(Saved entries)

┏━━

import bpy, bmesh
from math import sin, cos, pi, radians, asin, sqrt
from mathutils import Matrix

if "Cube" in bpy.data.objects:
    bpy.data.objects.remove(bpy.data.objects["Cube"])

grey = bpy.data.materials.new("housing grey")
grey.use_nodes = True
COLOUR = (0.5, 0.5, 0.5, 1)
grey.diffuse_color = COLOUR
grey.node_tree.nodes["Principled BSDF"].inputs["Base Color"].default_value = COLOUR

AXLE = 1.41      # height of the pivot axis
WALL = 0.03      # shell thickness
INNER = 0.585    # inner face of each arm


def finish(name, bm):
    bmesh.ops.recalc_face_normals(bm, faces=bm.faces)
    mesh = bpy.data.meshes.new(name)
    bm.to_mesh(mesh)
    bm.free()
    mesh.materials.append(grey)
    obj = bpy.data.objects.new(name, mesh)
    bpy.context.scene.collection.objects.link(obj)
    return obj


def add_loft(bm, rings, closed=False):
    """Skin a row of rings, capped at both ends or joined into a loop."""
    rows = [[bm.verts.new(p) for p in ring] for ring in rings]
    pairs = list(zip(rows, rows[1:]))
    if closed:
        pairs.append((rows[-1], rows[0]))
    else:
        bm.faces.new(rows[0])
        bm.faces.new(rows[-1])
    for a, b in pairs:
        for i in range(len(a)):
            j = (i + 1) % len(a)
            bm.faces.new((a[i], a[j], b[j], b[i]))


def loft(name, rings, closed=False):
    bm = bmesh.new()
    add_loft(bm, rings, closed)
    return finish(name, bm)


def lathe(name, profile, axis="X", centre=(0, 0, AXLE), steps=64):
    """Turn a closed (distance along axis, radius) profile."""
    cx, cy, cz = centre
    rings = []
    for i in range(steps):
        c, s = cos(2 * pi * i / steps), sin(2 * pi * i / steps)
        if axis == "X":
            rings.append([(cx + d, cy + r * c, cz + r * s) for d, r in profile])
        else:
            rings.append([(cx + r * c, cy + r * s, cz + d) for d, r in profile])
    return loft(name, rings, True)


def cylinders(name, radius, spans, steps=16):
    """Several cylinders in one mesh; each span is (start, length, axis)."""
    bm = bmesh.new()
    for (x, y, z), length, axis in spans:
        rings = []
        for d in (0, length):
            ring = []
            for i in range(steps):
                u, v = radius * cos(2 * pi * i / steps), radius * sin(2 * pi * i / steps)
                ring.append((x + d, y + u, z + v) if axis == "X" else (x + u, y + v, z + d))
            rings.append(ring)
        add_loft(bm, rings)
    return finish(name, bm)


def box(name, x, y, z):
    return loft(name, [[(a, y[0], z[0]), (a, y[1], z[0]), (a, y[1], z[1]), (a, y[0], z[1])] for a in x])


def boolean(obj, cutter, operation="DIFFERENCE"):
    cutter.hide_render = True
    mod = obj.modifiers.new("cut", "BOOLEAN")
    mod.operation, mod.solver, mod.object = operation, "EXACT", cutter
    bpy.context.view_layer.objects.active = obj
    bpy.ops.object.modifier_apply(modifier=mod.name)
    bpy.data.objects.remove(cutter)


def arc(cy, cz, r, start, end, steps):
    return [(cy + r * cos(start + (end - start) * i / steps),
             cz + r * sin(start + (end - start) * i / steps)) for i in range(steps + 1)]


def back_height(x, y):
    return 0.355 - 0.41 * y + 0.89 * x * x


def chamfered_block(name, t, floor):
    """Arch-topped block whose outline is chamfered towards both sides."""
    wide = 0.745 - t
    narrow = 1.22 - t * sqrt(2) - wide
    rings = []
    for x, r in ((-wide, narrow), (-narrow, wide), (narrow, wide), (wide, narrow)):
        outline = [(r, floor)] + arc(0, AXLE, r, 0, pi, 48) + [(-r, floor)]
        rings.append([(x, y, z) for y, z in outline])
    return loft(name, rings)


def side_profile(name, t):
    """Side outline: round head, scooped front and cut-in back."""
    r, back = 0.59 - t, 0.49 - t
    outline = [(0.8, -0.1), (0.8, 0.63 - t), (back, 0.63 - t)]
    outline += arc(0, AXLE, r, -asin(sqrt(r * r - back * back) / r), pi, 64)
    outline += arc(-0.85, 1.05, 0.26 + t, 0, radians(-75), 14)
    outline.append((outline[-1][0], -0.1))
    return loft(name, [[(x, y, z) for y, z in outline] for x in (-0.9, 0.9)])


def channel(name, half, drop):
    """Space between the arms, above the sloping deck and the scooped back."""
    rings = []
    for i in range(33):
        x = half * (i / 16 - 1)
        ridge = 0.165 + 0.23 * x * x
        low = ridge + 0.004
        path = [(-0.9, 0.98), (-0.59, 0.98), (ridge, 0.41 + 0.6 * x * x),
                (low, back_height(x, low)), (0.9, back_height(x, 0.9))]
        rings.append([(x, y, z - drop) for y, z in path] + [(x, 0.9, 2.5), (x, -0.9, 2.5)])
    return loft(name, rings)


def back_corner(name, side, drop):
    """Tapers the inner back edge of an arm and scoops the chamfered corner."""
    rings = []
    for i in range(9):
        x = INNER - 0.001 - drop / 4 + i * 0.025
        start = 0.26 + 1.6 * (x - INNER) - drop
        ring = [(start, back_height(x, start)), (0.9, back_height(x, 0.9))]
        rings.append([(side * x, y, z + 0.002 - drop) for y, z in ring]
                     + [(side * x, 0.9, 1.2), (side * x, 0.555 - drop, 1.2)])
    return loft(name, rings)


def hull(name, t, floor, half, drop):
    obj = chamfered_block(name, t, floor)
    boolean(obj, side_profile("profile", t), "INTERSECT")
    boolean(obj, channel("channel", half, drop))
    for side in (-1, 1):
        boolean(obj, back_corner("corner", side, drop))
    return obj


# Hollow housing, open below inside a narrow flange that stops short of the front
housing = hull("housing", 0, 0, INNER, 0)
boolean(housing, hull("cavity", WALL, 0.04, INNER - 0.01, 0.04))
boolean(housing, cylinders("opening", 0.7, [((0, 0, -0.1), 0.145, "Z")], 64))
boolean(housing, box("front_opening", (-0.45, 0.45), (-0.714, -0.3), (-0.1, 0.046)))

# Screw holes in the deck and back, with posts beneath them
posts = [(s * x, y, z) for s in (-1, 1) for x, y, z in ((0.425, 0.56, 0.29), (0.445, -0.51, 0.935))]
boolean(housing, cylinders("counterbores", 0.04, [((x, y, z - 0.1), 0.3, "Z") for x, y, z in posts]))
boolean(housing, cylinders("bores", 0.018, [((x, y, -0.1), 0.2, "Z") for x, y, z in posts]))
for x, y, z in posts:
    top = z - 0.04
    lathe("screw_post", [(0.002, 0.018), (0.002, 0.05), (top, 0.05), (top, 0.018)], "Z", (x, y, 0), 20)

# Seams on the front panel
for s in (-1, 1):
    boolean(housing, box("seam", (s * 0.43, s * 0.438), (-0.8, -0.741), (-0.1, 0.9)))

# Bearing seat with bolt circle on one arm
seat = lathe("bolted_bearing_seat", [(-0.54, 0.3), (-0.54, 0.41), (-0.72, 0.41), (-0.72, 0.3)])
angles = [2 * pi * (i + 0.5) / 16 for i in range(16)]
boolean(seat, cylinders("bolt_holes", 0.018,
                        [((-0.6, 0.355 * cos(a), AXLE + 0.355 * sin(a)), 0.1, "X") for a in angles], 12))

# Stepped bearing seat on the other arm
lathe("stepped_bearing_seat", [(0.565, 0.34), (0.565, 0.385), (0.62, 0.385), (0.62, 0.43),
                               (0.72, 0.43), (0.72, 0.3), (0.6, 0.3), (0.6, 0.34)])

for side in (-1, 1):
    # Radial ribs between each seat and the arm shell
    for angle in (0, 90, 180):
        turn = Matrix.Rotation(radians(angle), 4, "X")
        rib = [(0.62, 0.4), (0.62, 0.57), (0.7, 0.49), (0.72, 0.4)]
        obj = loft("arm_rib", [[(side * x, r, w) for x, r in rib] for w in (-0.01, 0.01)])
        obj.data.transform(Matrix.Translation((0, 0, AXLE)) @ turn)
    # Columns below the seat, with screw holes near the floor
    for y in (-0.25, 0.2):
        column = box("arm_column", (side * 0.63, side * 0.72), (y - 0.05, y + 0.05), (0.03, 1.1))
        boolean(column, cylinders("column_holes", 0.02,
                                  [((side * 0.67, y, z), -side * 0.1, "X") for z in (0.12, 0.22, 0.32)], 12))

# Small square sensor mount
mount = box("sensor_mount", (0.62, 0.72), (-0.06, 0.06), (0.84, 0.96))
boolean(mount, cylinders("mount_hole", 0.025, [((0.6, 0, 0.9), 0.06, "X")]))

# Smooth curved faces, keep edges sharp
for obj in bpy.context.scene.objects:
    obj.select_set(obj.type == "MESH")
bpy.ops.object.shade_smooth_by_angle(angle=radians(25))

┗━━

Exercise details:
Copy, exactly and only, the lines above that begin with the one containing "mesh.materials.append(grey)" and finish with the one containing "u, v = radius".

Problem solution:
    mesh.materials.append(grey)
    obj = bpy.data.objects.new(name, mesh)
    bpy.context.scene.collection.objects.link(obj)
    return obj


def add_loft(bm, rings, closed=False):
    """Skin a row of rings, capped at both ends or joined into a loop."""
    rows = [[bm.verts.new(p) for p in ring] for ring in rings]
    pairs = list(zip(rows, rows[1:]))
    if closed:
        pairs.append((rows[-1], rows[0]))
    else:
        bm.faces.new(rows[0])
        bm.faces.new(rows[-1])
    for a, b in pairs:
        for i in range(len(a)):
            j = (i + 1) % len(a)
            bm.faces.new((a[i], a[j], b[j], b[i]))


def loft(name, rings, closed=False):
    bm = bmesh.new()
    add_loft(bm, rings, closed)
    return finish(name, bm)


def lathe(name, profile, axis="X", centre=(0, 0, AXLE), steps=64):
    """Turn a closed (distance along axis, radius) profile."""
    cx, cy, cz = centre
    rings = []
    for i in range(steps):
        c, s = cos(2 * pi * i / steps), sin(2 * pi * i / steps)
        if axis == "X":
            rings.append([(cx + d, cy + r * c, cz + r * s) for d, r in profile])
        else:
            rings.append([(cx + r * c, cy + r * s, cz + d) for d, r in profile])
    return loft(name, rings, True)


def cylinders(name, radius, spans, steps=16):
    """Several cylinders in one mesh; each span is (start, length, axis)."""
    bm = bmesh.new()
    for (x, y, z), length, axis in spans:
        rings = []
        for d in (0, length):
            ring = []
            for i in range(steps):
                u, v = radius * cos(2 * pi * i / steps), radius * sin(2 * pi * i / steps)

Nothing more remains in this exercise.